Mental Health and Older Adults

According to the Centers for Disease Control and Prevention (CDC), at least 20 percent of older adults feel they have a mental health condition that needs to be resolved. Anxiety, severe cognitive impairment, and mood disorders (such as depression) are conditions that affect many older adults and can have a significant impact on their wellbeing.

The most common mental health condition is depression. Unfortunately, it can cause existing chronic conditions to worsen if left untreated. This is one reason why getting the proper support for this mental ailment is especially important.

Below are a few ways to gain mental health support when you need it.

  • Reach out to friends and family when you need to express your feelings and when you are feeling upset.
  • Seek out trusted guidance from mental health professionals.
  • Let people know when you need help with everyday activities like housework, transportation, or paying bills.

What Does Medicare Cover?

The great news is that Medicare offers coverage for those facing mental health conditions. It covers anything considered medically necessary, which includes mental health treatment.

Medicare Part A (hospital insurance) covers individuals who need to be admitted and classified as inpatient.

If you have Original Medicare only, once you reach your $1,484 Part A deductible, you won’t be responsible for any additional days that you stay in the hospital.

If you have a Medicare Supplement plan and are admitted to the hospital, you will only be responsible for your Supplement premium, Part B deductible, and possibly some small copays depending on your Supplement plan.

Medicare Advantage plans cover inpatient mental health care. You’ll have a copay for your stay which varies by plan.

Remember, Medicare covers what it considers medically necessary, so if you exceed 60 days in the hospital, you may be required to pay for your visit out of pocket.

Mental Health Screenings

Mental health screenings are included as part of Medicare’s mental health treatment coverage.

If you have Original Medicare only or a Supplement plan, after your Part B deductible has been met, you may use your coverage toward any mental health needs you have (as long as your doctor accepts Medicare).

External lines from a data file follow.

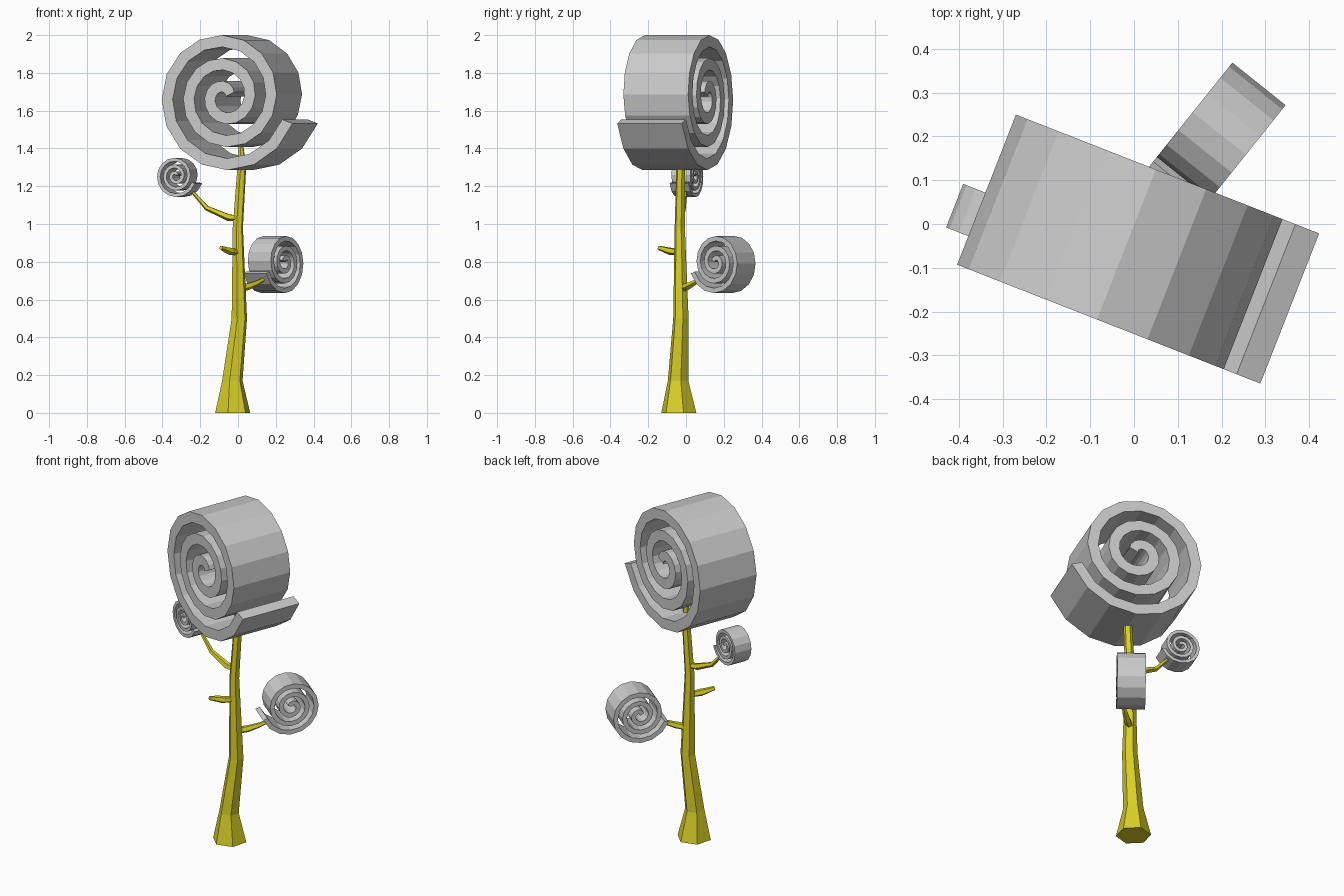
import bpy, bmesh
from math import pi, cos, sin, radians
from mathutils import Vector

if "Cube" in bpy.data.objects:
    bpy.data.objects.remove(bpy.data.objects["Cube"])

wood = bpy.data.materials.new("yellow_wood")
wood.diffuse_color = (0.7, 0.63, 0.02, 1)
wood.use_nodes = True
wood.node_tree.nodes["Principled BSDF"].inputs["Base Color"].default_value = wood.diffuse_color


def finish(bm, name, mat=None):
    bmesh.ops.recalc_face_normals(bm, faces=bm.faces)
    me = bpy.data.meshes.new(name)
    bm.to_mesh(me)
    bm.free()
    ob = bpy.data.objects.new(name, me)
    bpy.context.collection.objects.link(ob)
    if mat:
        me.materials.append(mat)
    return ob


# Tapered low-poly limb through (x, y, z, radius) points
def limb(name, points, sides, flat_rings=False):
    bm = bmesh.new()
    pos = [Vector(p[:3]) for p in points]
    rings = []
    for i, p in enumerate(points):
        t = pos[min(i + 1, len(pos) - 1)] - pos[max(i - 1, 0)]
        t = Vector((0, 0, 1)) if flat_rings else t.normalized()
        side = t.cross(Vector((0, 0, 1)))
        side = side.normalized() if side.length > 0.01 else Vector((1, 0, 0))
        up = t.cross(side)
        ring = []
        for k in range(sides):
            a = 2 * pi * k / sides + radians(15)
            ring.append(bm.verts.new(pos[i] + p[3] * (cos(a) * side + sin(a) * up)))
        rings.append(ring)
    for r0, r1 in zip(rings, rings[1:]):
        for k in range(sides):
            j = (k + 1) % sides
            bm.faces.new((r0[k], r0[j], r1[j], r1[k]))
    bm.faces.new(rings[0])
    bm.faces.new(rings[-1])
    return finish(bm, name, wood)


# Spiral slab: 16 segments per turn, winding inwards clockwise from the tail
def scroll(name, loc, scale, turn, segs=46):
    bm = bmesh.new()
    rows = []
    for i in range(segs + 1):
        a = radians(-20) - 2 * pi * i / 16
        r = 0.38 - 0.122 * i / 16
        rows.append([bm.verts.new((q * cos(a), y, q * sin(a)))
                     for q, y in ((r + 0.031, -0.184), (r + 0.031, 0.184),
                                  (max(r - 0.031, 0.003), 0.184), (max(r - 0.031, 0.003), -0.184))])
    for r0, r1 in zip(rows, rows[1:]):
        for k in range(4):
            j = (k + 1) % 4
            bm.faces.new((r0[k], r0[j], r1[j], r1[k]))
    bm.faces.new(rows[0])
    bm.faces.new(rows[-1])
    ob = finish(bm, name)
    ob.location = loc
    ob.scale = (scale,) * 3
    ob.rotation_euler = (0, 0, radians(turn))
    return ob


# Trunk with flared foot
limb("trunk", [(-0.028, -0.038, 0, 0.096), (-0.03, -0.042, 0.17, 0.056),
               (0.007, -0.027, 0.5, 0.042), (-0.001, -0.033, 0.98, 0.028),
               (0.02, -0.028, 1.3, 0.024), (0.016, -0.028, 1.43, 0.011)], 6, True)

# Branches
limb("left_branch", [(0.0, -0.033, 1.03, 0.016), (-0.05, -0.03, 1.035, 0.02),
                     (-0.165, -0.015, 1.085, 0.014), (-0.25, 0.0, 1.18, 0.008)], 5)
limb("front_stub", [(0.0, -0.035, 0.85, 0.016), (-0.04, -0.085, 0.856, 0.021),
                    (-0.065, -0.11, 0.864, 0.017), (-0.09, -0.143, 0.874, 0.012)], 5)
limb("right_branch", [(0.01, -0.02, 0.66, 0.02), (0.055, 0.01, 0.67, 0.02),
                      (0.1, 0.045, 0.688, 0.015), (0.15, 0.085, 0.715, 0.009)], 5)

# Scroll-shaped foliage
scroll("large_scroll", (-0.004, -0.052, 1.673), 1.0, -21.4)
scroll("right_scroll", (0.191, 0.202, 0.798), 0.4225, -128.7)
scroll("left_scroll", (-0.313, 0.004, 1.255), 0.29, -21.4)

If you have a Medicare Advantage plan and you’re admitted to the hospital, you’ll be responsible to pay copays or coinsurance depending on your specific plan. It’s important to check your plan’s Summary of Benefits statement to review the details of your coverage. Before receiving treatment, check that the facility or doctor is in-network.

Our advisors in Medicare are happy to walk you through your plan’s details, including in-network resources.

Mental Health Providers

Mental health providers covered by Medicare Advantage plans and Original Medicare include:

  • Psychiatrist or Doctor
  • Clinical Psychologist
  • Clinical Social Worker
  • Clinical Nurse Specialist
  • Nurse Practitioner
  • Any other Medicare-qualified mental health care professional deemed by law
Depression Screenings

Medicare Advantage plans and Original Medicare also include depression screenings and high-intensity behavioral counseling as preventive care screenings for mental health. These preventive care services do not require copays.

Advisors in Medicare Here for You

If you have questions about how your Medicare coverage may apply to your mental health needs, contact our team of client advisors at or 877.222.1942.

If you aren’t yet a RetireMED client and have questions about retirement or Medicare, please contact our advisors in Medicare at 855.465.2773 or